Pens come in many shapes, sizes, colors, and each has its own quality. I use the black sharpie pen that is available worldwide and is a favorite with my students. The sharpie is water-proof so you can paint over it and the drawing is still visible.
Other black felts may bleed when water based paints are washed over them. Always test your materials before teaching with them.
I have had teachers report to me that students who ‘hated’ drawing time before the Artabet now love it. One of the main reasons is that we use sharpies to start off with and so there are ‘no mistakes’.
The black mark says it all for those students who were prone to erasing their timid little pencil marks and hiding behind their erasers.
We always repeat the Colored Sharpie Rule when we use colored felts or sharpies. “No filling in large spaces with sharpies!”
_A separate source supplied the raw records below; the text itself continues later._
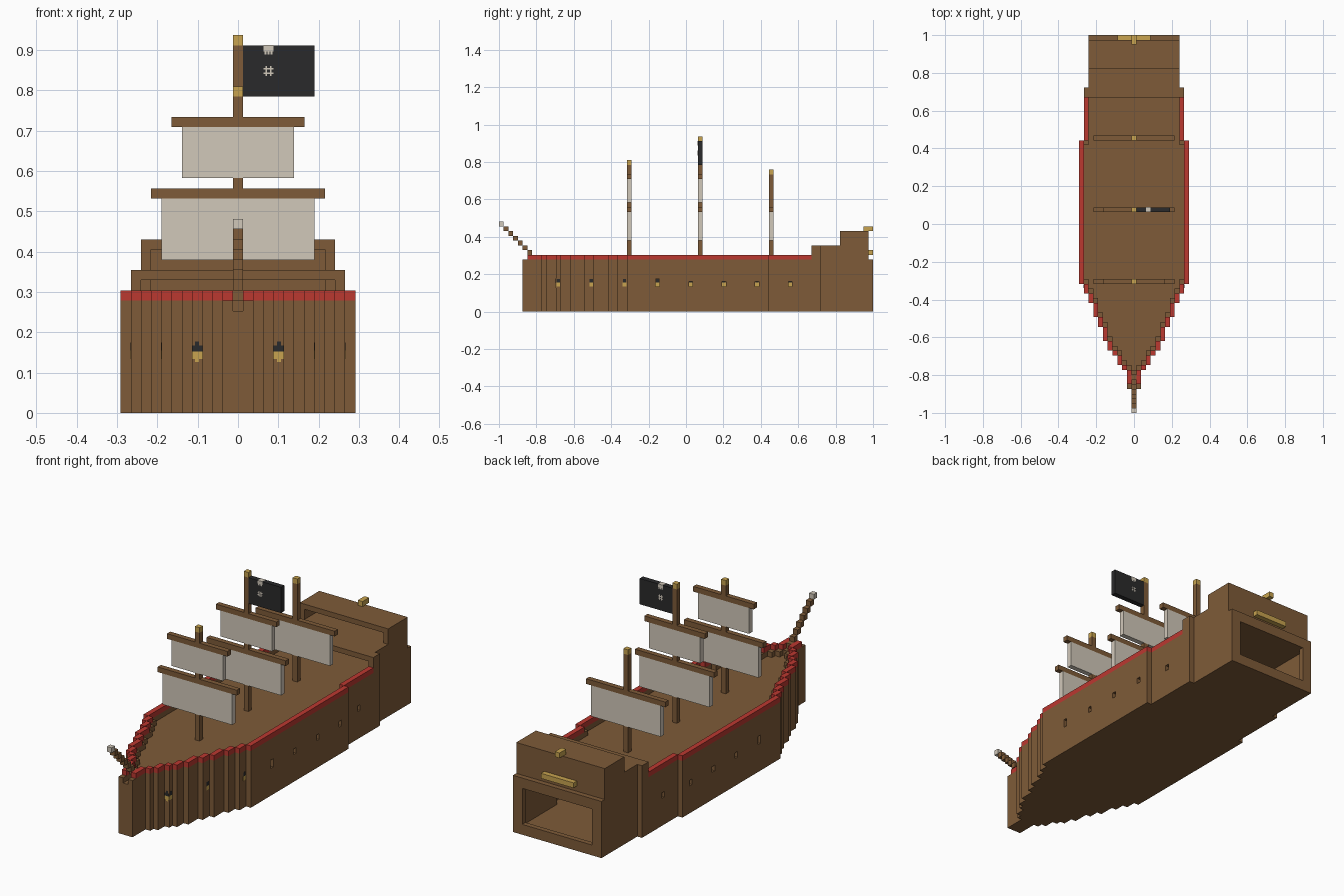
import bpy, bmesh

cube = bpy.data.objects.get("Cube")
if cube:
    bpy.data.objects.remove(cube, do_unlink=True)

V = 2 / 79  # block size; all sizes below are in blocks, y counted from the bow


def material(name, rgb):
    m = bpy.data.materials.new(name)
    m.use_nodes = True
    m.diffuse_color = (*rgb, 1)
    bsdf = next(n for n in m.node_tree.nodes if n.type == 'BSDF_PRINCIPLED')
    bsdf.inputs["Base Color"].default_value = (*rgb, 1)
    bsdf.inputs["Roughness"].default_value = 0.9
    return m


WOOD = material("brown wood", (0.21, 0.105, 0.04))
RED = material("red paint", (0.5, 0.04, 0.03))
CLOTH = material("pale canvas", (0.64, 0.58, 0.49))
GOLD = material("brass", (0.58, 0.37, 0.08))
BLACK = material("black cloth", (0.023, 0.023, 0.024))


def place(x, y, z):
    return (x * V, y * V - 1, z * V)


def finish(name, bm, mat):
    bmesh.ops.recalc_face_normals(bm, faces=bm.faces)
    mesh = bpy.data.meshes.new(name)
    bm.to_mesh(mesh)
    bm.free()
    mesh.materials.append(mat)
    ob = bpy.data.objects.new(name, mesh)
    bpy.context.collection.objects.link(ob)
    return ob


def blocks(name, mat, boxes):
    """One object made of boxes (x0, x1, y0, y1, z0, z1)."""
    bm = bmesh.new()
    for x0, x1, y0, y1, z0, z1 in boxes:
        vs = bmesh.ops.create_cube(bm, size=1)["verts"]
        for v in vs:
            v.co = place(x1 if v.co.x > 0 else x0,
                         y1 if v.co.y > 0 else y0,
                         z1 if v.co.z > 0 else z0)
    return finish(name, bm, mat)


def both(x0, x1, *rest):
    """A box and its mirror image across the centre line."""
    return [(x0, x1, *rest), (-x1, -x0, *rest)]


def stepped_prism(name, mat, steps, z0, z1):
    """Symmetric stepped outline (start, half width) extruded upward."""
    side = []
    for (y0, w), (y1, _) in zip(steps, steps[1:]):
        side += [(w, y0), (w, y1)]
    outline = side + [(-x, y) for x, y in reversed(side)]
    bm = bmesh.new()
    face = bm.faces.new([bm.verts.new(place(x, y, z0)) for x, y in outline])
    up = bmesh.ops.extrude_face_region(bm, geom=[face])["geom"]
    bmesh.ops.translate(bm, vec=(0, 0, (z1 - z0) * V),
                        verts=[g for g in up if isinstance(g, bmesh.types.BMVert)])
    return finish(name, bm, mat)


# Stepped outline of the hull, and of the space one block inside it
steps = [(5, 1.5), (9, 2.5), (10, 3.5), (12, 4.5), (13, 5.5), (15, 6.5), (18, 7.5),
         (20, 8.5), (23, 9.5), (25, 10.5), (27, 11.5), (57, 10.5), (68, 9.5), (79, 9.5)]
inner_steps = [(y + 1 if y < 50 else y - 1, w - 1) for y, w in steps]


def half_width(y):
    return [w for s, w in steps if s <= y][-1]


# Gun ports: forward ones flush, the others sunk into the planking
T = 0.02
brass, lids, sockets = [], [], []
for y in range(12, 62, 7):
    w, lid_top = half_width(y), 6.9 if y < 35 else 6.4
    if y > 30:
        sockets += both(w - .9, w + 1, y + .1, y + .9, 5.3, lid_top)
        w -= .9
    brass += both(w, w + T, y + .1, y + .9, 5.3, 6.1)
    lids += both(w, w + T, y + .15, y + .85, 6.1, lid_top)
# The foremost pair also shows on the step facing the bow
brass += both(3.5, 4.5, 12 - T, 12, 5.3, 6) + both(3.8, 4.2, 12 - T, 12, 5, 5.3)
lids += both(3.5, 4.5, 12 - T, 12, 6, 6.6) + both(3.8, 4.2, 12 - T, 12, 6.6, 7)
blocks("gun_ports", GOLD, brass)
blocks("gun_port_lids", BLACK, lids)

# Hollow hull: hold, sunken deck, stern window, bow notch and port sockets cut out
hull = stepped_prism("hull", WOOD, steps, 0, 11)
cutters = [stepped_prism("hold_cutter", WOOD, inner_steps, 1, 9),
           stepped_prism("deck_cutter", WOOD, inner_steps, 10, 12),
           blocks("window_cutter", WOOD, [(-7.5, 7.5, 77, 80, 2, 9)]),
           blocks("notch_cutter", WOOD, [(-.5, .5, 4, 7, 10, 12)]),
           blocks("socket_cutter", WOOD, sockets)]
for cutter in cutters:
    cutter.hide_render = True
    mod = hull.modifiers.new(cutter.name, 'BOOLEAN')
    mod.operation = 'DIFFERENCE'
    mod.solver = 'EXACT'
    mod.object = cutter
bpy.context.view_layer.update()
graph = bpy.context.evaluated_depsgraph_get()
hull_mesh = bpy.data.meshes.new_from_object(hull.evaluated_get(graph))
hull.modifiers.clear()
hull.data = hull_mesh
for cutter in cutters:
    bpy.data.objects.remove(cutter, do_unlink=True)

# Lower stern cabin, open to the deck
blocks("lower_cabin", WOOD,
       both(9.5, 10.5, 66, 68, 11, 14) + both(8.5, 9.5, 68, 78, 11, 14)
       + [(-9.5, 9.5, 66, 68, 13, 14), (-8.5, 8.5, 68, 78, 13, 14),
          (-8.5, 8.5, 77, 78, 10, 13)])

# Upper stern cabin, open toward the bow
blocks("upper_cabin", WOOD,
       both(8.5, 9.5, 72, 78, 14, 17)
       + [(-8.5, 8.5, 72, 78, 16, 17), (-8.5, 8.5, 77, 78, 14, 16)])
blocks("stern_trim", GOLD, [(-3.5, 3.5, 78, 79, 12, 13)])
blocks("stern_lantern", GOLD, [(-.5, .5, 77, 79, 17, 18)])

# Red rail following the outline
rail = []
for (y0, w), (y1, _) in zip(steps, steps[1:]):
    y0, y1 = max(y0, 6), min(y1, 66)
    if y1 > y0:
        rail += both(w - 1, w, y0, y1, 11, 12)
blocks("rail", RED, rail)

# Bowsprit climbing in single blocks from the deck
blocks("bowsprit", WOOD, [(-.5, .5, j, j + 1, 18 - j, 19 - j) for j in range(1, 9)])
blocks("bowsprit_tip", CLOTH, [(-.5, .5, 0, 1, 18, 19)])

# Masts with yards and sails: (name, y, height, sails)
LOWER = (15, 21, 7.5)
UPPER = (23, 28, 5.5)
for name, y, top, sails in [("fore", 27, 32, [LOWER, UPPER]),
                            ("main", 42, 37, [LOWER, UPPER]),
                            ("aft", 57, 30, [LOWER])]:
    z, mast, yards, cloth = 10, [], [], []
    for z0, z1, w in sails:
        mast.append((-.5, .5, y, y + 1, z, z0))
        cloth.append((-w, w, y, y + 1, z0, z1))
        yards.append((-w - 1, w + 1, y, y + 1, z1, z1 + 1))
        z = z1 + 1
    mast.append((-.5, .5, y, y + 1, z, top - 1))
    blocks(name + "_mast", WOOD, mast)
    blocks(name + "_yards", WOOD, yards)
    blocks(name + "_sails", CLOTH, cloth)
    blocks(name + "_mast_cap", GOLD, [(-.5, .5, y, y + 1, top - 1, top)])

# Flag with a small pale emblem: a block through the top edge and a lattice below
blocks("flag", BLACK, [(.5, 7.5, 42, 43, 31, 36)])
emblem = [(2.5, 3.5, 42 - T, 43 + T, 35.4, 36 + T)]
for y0, y1 in [(42 - T, 42), (43, 43 + T)]:
    emblem += [(x, x + .2, y0, y1, 35.1, 35.4) for x in (2.6, 2.9, 3.2)]
    emblem += [(x, x + .16, y0, y1, 33, 34) for x in (2.7, 3.14)]
    emblem += [(2.5, 3.5, y0 - .01, y1 + .01, z, z + .16) for z in (33.2, 33.64)]
blocks("flag_emblem", CLOTH, emblem)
Big spaces need big tools and the tiny pointed nib on a sharpie or felt pen will take a long time to fill in a large space like a sky.
Invariably someone does not get it and begins the huge task of filling in that big blue sky one stroke at a time. We gently remind them that sharpies outline and fill in small spaces. We use paint for the big spaces.
Here is a black sharpie drawing of our favorite Panda that is 3 inches by 5 inches. The filled in areas are as big of a space as you would fill in with a sharpie or felt.
Panda in black sharpie on 140 lb. watercolor paper. No story so far.
See below for Draw a Story with our Panda.
Here we have our Panda with colored sharpie accents and the big foreground and background spaces filled in with thinned down acrylic paint. (Student Drawing 10 years old)
AH!!! Here he is all ready to get the Bamboo Feast ready for the ‘Panda of the Year Award’.
4- PAINTING / Safe and Non-Toxic
Painting is a magic word for kids.
It ranks right up there with ‘Play Time’ and ‘Snack Time’. It is my goal in every Artabet class in a school, a group class, or a special Holiday class to arrive at ‘PAINTING TIME’ in the last part of the class.
Here is how to get your paints ready, what kinds of paints to use safely, and how to economize and save money.
Select a small piece of Watercolor paper (5 in. by 7 in.) and tape it to a 10-inch by 12-inch board using green Painter’s Tape.
Masking tape and Clear tape are too sticky and are hard to remove. Watch the video below and follow the steps outlined for painting success in your home, studio, and school. (Draw and Paint Dinosaur)
5- Purpose Of an Artabet Class
The purpose of Artabet is to entertain, engage, nurture, develop, and inspire.
It is also, in a classroom setting, a wonderful social interaction with bonding and sharing between all.
Art has never been a competitive endeavor. Not once in over 30 years have I seen this happen. Art is Fun when you know there are No Mistakes to be made.
6- Main Principles I Use In an Artabet Class
The principles (concepts and main ideas) that are used in the Artabet are of course the fundamental ideas that all visual artists use to express their feelings and ideas creatively.
They are easily understood when we teach art to children from ages 3.5 years to 12 years. They are not usually introduced before the 6 lines of the Artabet are known.
1- Near and Far and In Front and Behind
Study the pictures below and see the changes that are made with “In Front and Behind”.
2- Hop Over Line
That line that goes through the picture from side to side hopping over everything in it’s path. This line is a really big breakthrough for young artists and is rarely understood, used, or taught.
3- Dark To Light (Contrast and Gradation)
Simple to use and seldom employed. The Great’s discovered this principle about 700 years ago. Simply put something dark in front of something light.
Make something start dark and gradually get lighter. (Gradation or Scaling) We did that with the sky in this picture.
How Young Do I Teach My Child Drawing and Painting?
As soon as they start eating and holding things – and before they start texting!!!
These are the main principles to start with to teach your children or students to draw and paint. When you need some more let me know and I will give you a personal ‘Tutorial’ free of charge.
I LOVE TO TEACH PRINCIPLES!!!